Inference in the abstract Introduction
Validity of inferences or potential inferences is a relation between premises and conclusions. In formal logic we take it to be a binary relation, always relating exactly two things. Since an argument may have any number of premises, zero or more,^{1} this means we have to collect the premises it does have into a set, and then construe valid argument as a relation between this set (one object) and the conclusion formula (another object).
Recall that we are concerned with argument forms, which we represent by using the formulae of an invented formal language in place of actual sentences. Where X is a set of formulae and A is a single formula, we call the pair X : A a sequent, and write

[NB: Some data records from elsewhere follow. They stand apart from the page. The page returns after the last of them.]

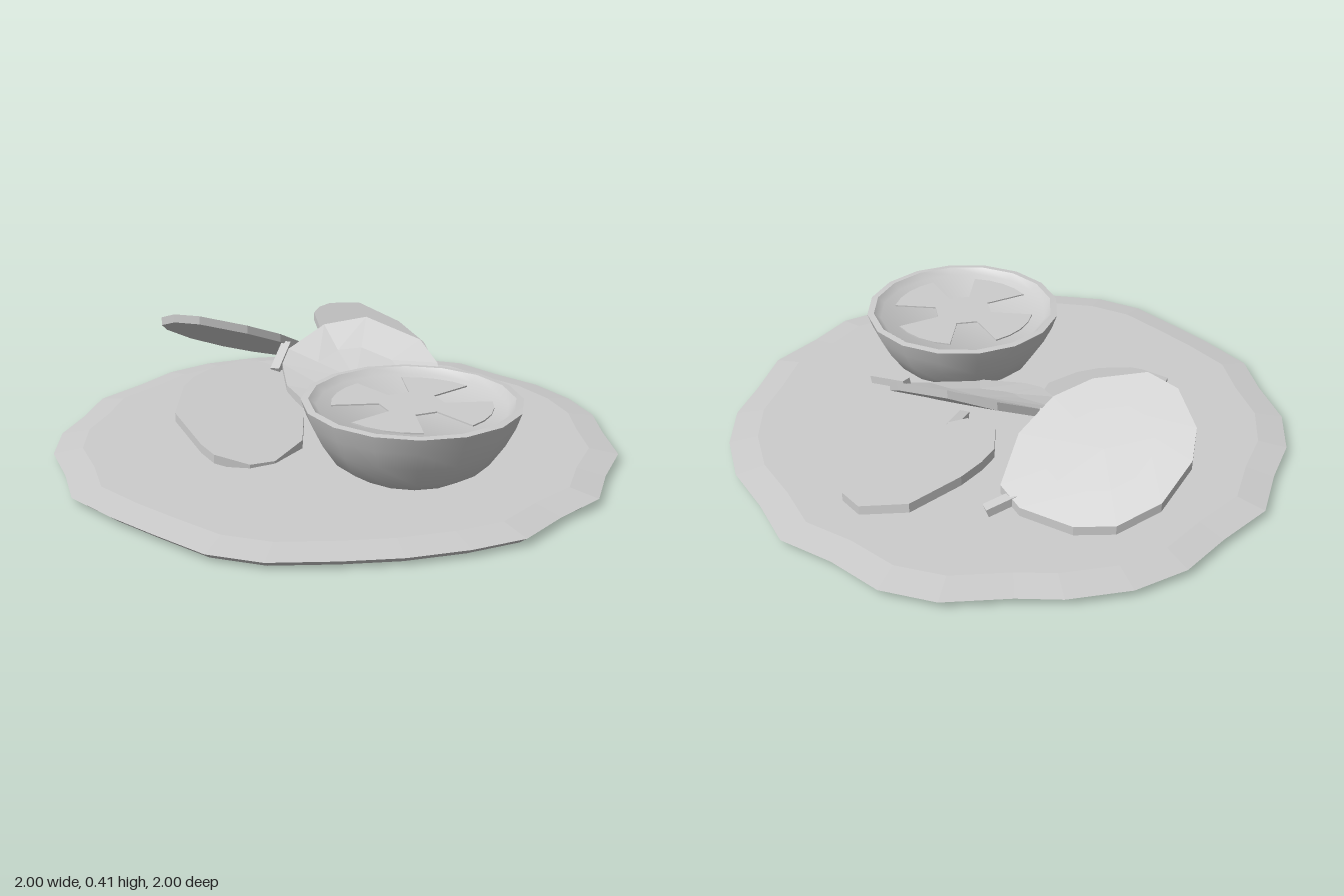
import * as THREE from 'three';
import { toCreasedNormals } from 'three/addons/utils/BufferGeometryUtils.js';

const flat = new THREE.MeshStandardMaterial({ color: 0xcccccc, flatShading: true });
const smooth = new THREE.MeshStandardMaterial({ color: 0xcccccc, side: THREE.DoubleSide });

function add(parent, name, geometry, material = flat) {
  const mesh = new THREE.Mesh(geometry, material);
  mesh.name = name;
  parent.add(mesh);
  return mesh;
}

// Skins rings of a flat outline [x, z], each scaled about the centre and given a height rule.
function skin(outline, rings) {
  const n = outline.length;
  const cx = outline.reduce((s, p) => s + p[0], 0) / n;
  const cz = outline.reduce((s, p) => s + p[1], 0) / n;
  const pos = [], index = [];
  for (const [scale, height] of rings) {
    for (const [px, pz] of outline) {
      const x = cx + (px - cx) * scale, z = cz + (pz - cz) * scale;
      pos.push(x, height(x, z), z);
    }
  }
  for (let r = 0; r < rings.length - 1; r++) {
    for (let i = 0; i < n; i++) {
      const a = r * n + i, b = r * n + (i + 1) % n;
      if (rings[r][0] > 0) index.push(a, a + n, b);
      if (rings[r + 1][0] > 0) index.push(b, a + n, b + n);
      else if (rings[r][0] === 0) continue;
    }
  }
  const g = new THREE.BufferGeometry();
  g.setAttribute('position', new THREE.Float32BufferAttribute(pos, 3));
  g.setIndex(index);
  const out = g.toNonIndexed();
  out.computeVertexNormals();
  return out;
}

// Leaf: a thin slab following a height rule, with a square stem between two points.
function leaf(parent, name, outline, top, stemFrom, stemTo) {
  const group = new THREE.Group();
  group.name = name;
  const low = (x, z) => top(x, z) - 0.032;
  add(group, 'blade', skin(outline, [[0, low], [0.55, low], [1, low], [1, top], [0.55, top], [0, top]]));
  const a = new THREE.Vector3(...stemFrom), b = new THREE.Vector3(...stemTo);
  const stem = add(group, 'stem', new THREE.BoxGeometry(0.035, 0.03, a.distanceTo(b)));
  stem.position.copy(a).lerp(b, 0.5);
  stem.lookAt(b);
  parent.add(group);
}

export function createModel() {
  const model = new THREE.Group();
  model.name = 'servingPlate';

  // Plate with an uneven rim and a shallow bevel
  const rim = [
    [-0.2, -1], [0, -0.985], [0.2, -1], [0.375, -0.915], [0.57, -0.84], [0.73, -0.72], [0.85, -0.57], [0.915, -0.4],
    [1, -0.21], [0.99, 0], [1, 0.19], [0.915, 0.37], [0.85, 0.55], [0.72, 0.68], [0.56, 0.8], [0.395, 0.89],
    [0.2, 0.98], [0.02, 1], [-0.18, 0.95], [-0.36, 0.9], [-0.555, 0.83], [-0.68, 0.69], [-0.83, 0.55], [-0.92, 0.375],
    [-0.95, 0.19], [-1, 0], [-0.95, -0.21], [-0.92, -0.4], [-0.83, -0.57], [-0.68, -0.72], [-0.555, -0.8], [-0.38, -0.94],
  ];
  add(model, 'plate', skin(rim, [
    [0, () => 0], [0.97, () => 0], [1, () => 0.025], [0.9, () => 0.04], [0, () => 0.04],
  ]));

  // Halved fruit: rounded shell with a narrow lip and a recessed cut face
  const fruit = new THREE.Group();
  fruit.name = 'halvedFruit';
  fruit.position.set(0.37, 0, 0.2);
  const profile = [
    [0, 0.04], [0.2, 0.04], [0.27, 0.085], [0.32, 0.16], [0.352, 0.225], [0.37, 0.28],
    [0.345, 0.282], [0.32, 0.26], [0, 0.26],
  ].map(p => new THREE.Vector2(...p));
  add(fruit, 'shell', toCreasedNormals(new THREE.LatheGeometry(profile, 16), 0.75), smooth);

  // Flared cross of four segments on the cut face
  const cross = new THREE.Shape();
  for (let k = 0; k < 4; k++) {
    const mid = k * Math.PI / 2;
    const at = (r, t) => [r * Math.cos(mid + t), r * Math.sin(mid + t)];
    cross[k ? 'lineTo' : 'moveTo'](...at(0.11, -0.42));
    for (let i = -2; i <= 2; i++) cross.lineTo(...at(0.27, i * 0.23));
    cross.lineTo(...at(0.11, 0.42));
  }
  const pulp = add(fruit, 'pulpSegments', new THREE.ExtrudeGeometry(cross, { depth: 0.006, bevelEnabled: false }));
  pulp.rotation.x = -Math.PI / 2;
  pulp.position.y = 0.259;
  model.add(fruit);

  // Leaves
  leaf(model, 'sideLeaf', [
    [-0.41, -0.56], [-0.31, -0.52], [-0.265, -0.35], [-0.3, -0.2], [-0.39, -0.1], [-0.55, -0.02],
    [-0.67, -0.04], [-0.79, -0.14], [-0.83, -0.24], [-0.81, -0.39], [-0.72, -0.5], [-0.6, -0.55],
  ], (x, z) => 0.42 + 0.5 * z, [-0.37, 0.14, -0.52], [-0.31, 0.11, -0.6]);

  leaf(model, 'backLeaf', [
    [-0.32, -0.63], [-0.31, -0.72], [-0.24, -0.88], [-0.06, -0.905], [0.08, -0.83], [0.18, -0.68],
    [0.2, -0.52], [0.12, -0.4], [-0.04, -0.33], [-0.18, -0.36], [-0.31, -0.55],
  ], x => 0.19 - 0.41 * x, [0, 0.17, -0.37], [0.04, 0.14, -0.24]);

  leaf(model, 'middleLeaf', [
    [-0.18, -0.35], [-0.03, -0.42], [0.2, -0.4], [0.29, -0.34], [0.37, -0.21], [0.31, -0.1],
    [0.16, 0.02], [-0.02, 0.05], [-0.1, 0.04], [-0.19, -0.02], [-0.26, -0.13], [-0.27, -0.21],
  ], (x, z) => 0.142 - 0.19 * x - 0.45 * z + 0.9 * ((z + 0.18) ** 2 - 0.03),
  [0.34, 0.14, -0.19], [0.51, 0.1, -0.18]);

  leaf(model, 'frontLeaf', [
    [-0.4, -0.1], [-0.33, -0.13], [-0.25, -0.13], [-0.16, -0.06], [-0.09, 0.05], [-0.03, 0.2], [-0.06, 0.36],
    [-0.12, 0.43], [-0.24, 0.46], [-0.3, 0.44], [-0.45, 0.35], [-0.5, 0.2], [-0.5, 0.13], [-0.47, 0.02],
  ], (x, z) => 0.1 - 0.29 * x - 0.19 * z, [-0.28, 0.2, -0.11], [-0.29, 0.27, -0.24]);

  return model;
}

X ⊢ A 
In order to reduce clutter, we use a comma rather than '∪' to symbolise set union, and omit the curly braces from set notation wherever possible. Thus we write
X, Y, A ⊢ B 
X ∪ Y ∪ {A} ⊢ B 
Before going into any detail of the formal language or its logic, we may note some important features of any relation of logical consequence defined over any language whatsoever.
 Reflexivity:

X ⊢ A
if A is a member of X. In
particular, A ⊢
A.
This is simple enough: if A is in the database X then the query A succeeds without requiring any inference steps. There is no way for everything in X to be true without A being true if A happens to be one of the things in X.Example Socrates is a footballer;
Therefore Socrates is a footballer.  Monotonicity:
 If X
⊢ A then for any bigger
set Y of which X is a subset,
Y ⊢
A.
This means that whatever follows from just some of the assumptions or data follows from the set, or in other words that adding more information cannot destroy any inferences.Example Socrates is a footballer;
Aristotle is a postman;
All footballers are bipeds;
Canberra is bigger than Goulburn;
Therefore Socrates is a biped.  Transitivity:
 If X
⊢ A and Y,
A ⊢ B then
X, Y ⊢
B.
This is a familiar idea: if you can derive some lemmas from the axioms of a theory, and then derive a theorem from the lemmas, you can chain the arguments together to obtain a derivation of the theorem from the axioms. This important principle is often called "cut" in the literature of proof theory, because it allows the formula A to be snipped out of the two sequents when they are combined.Example The argument "Socrates is a footballer; all footballers are bipeds; so Socrates is a biped" is valid. The argument "Socrates is a biped; no goat are bipeds; so Socrates is not a goat" is also valid. Putting these two together, we arrive at the valid argument: "Socrates is a footballer; all footballers are bipeds; no goats are bipeds; therefore Socrates is not a goat."
Any relation satisfying the above three principles (reflexivity, monotonicity and transitivity) is called a consequence relation. Of course, some relations may just happen to be consequence relations in this technical sense without having much to do with reasoning  simply because they satisfy the three conditions. For example, suppose X is a set of people and A is a person. We might say that X is "ancestrally relevant" to A (I just made this up) to mean that either A or some descendent of A is in X. Then the relation of being ancestrally relevant is a consequence relation. Check the three conditions if you don't believe it.
The abstract definition of consequence, then is only a small step towards an adequate theory of logic. It is important, though, as it sets out some minimal conditions that such a theory should meet. With that as a basis, we may now proceed to flesh out the account in stages.


^{1} The splendid phrase 'zero or more' is used only by logicians. Having taken this course, you can use it too.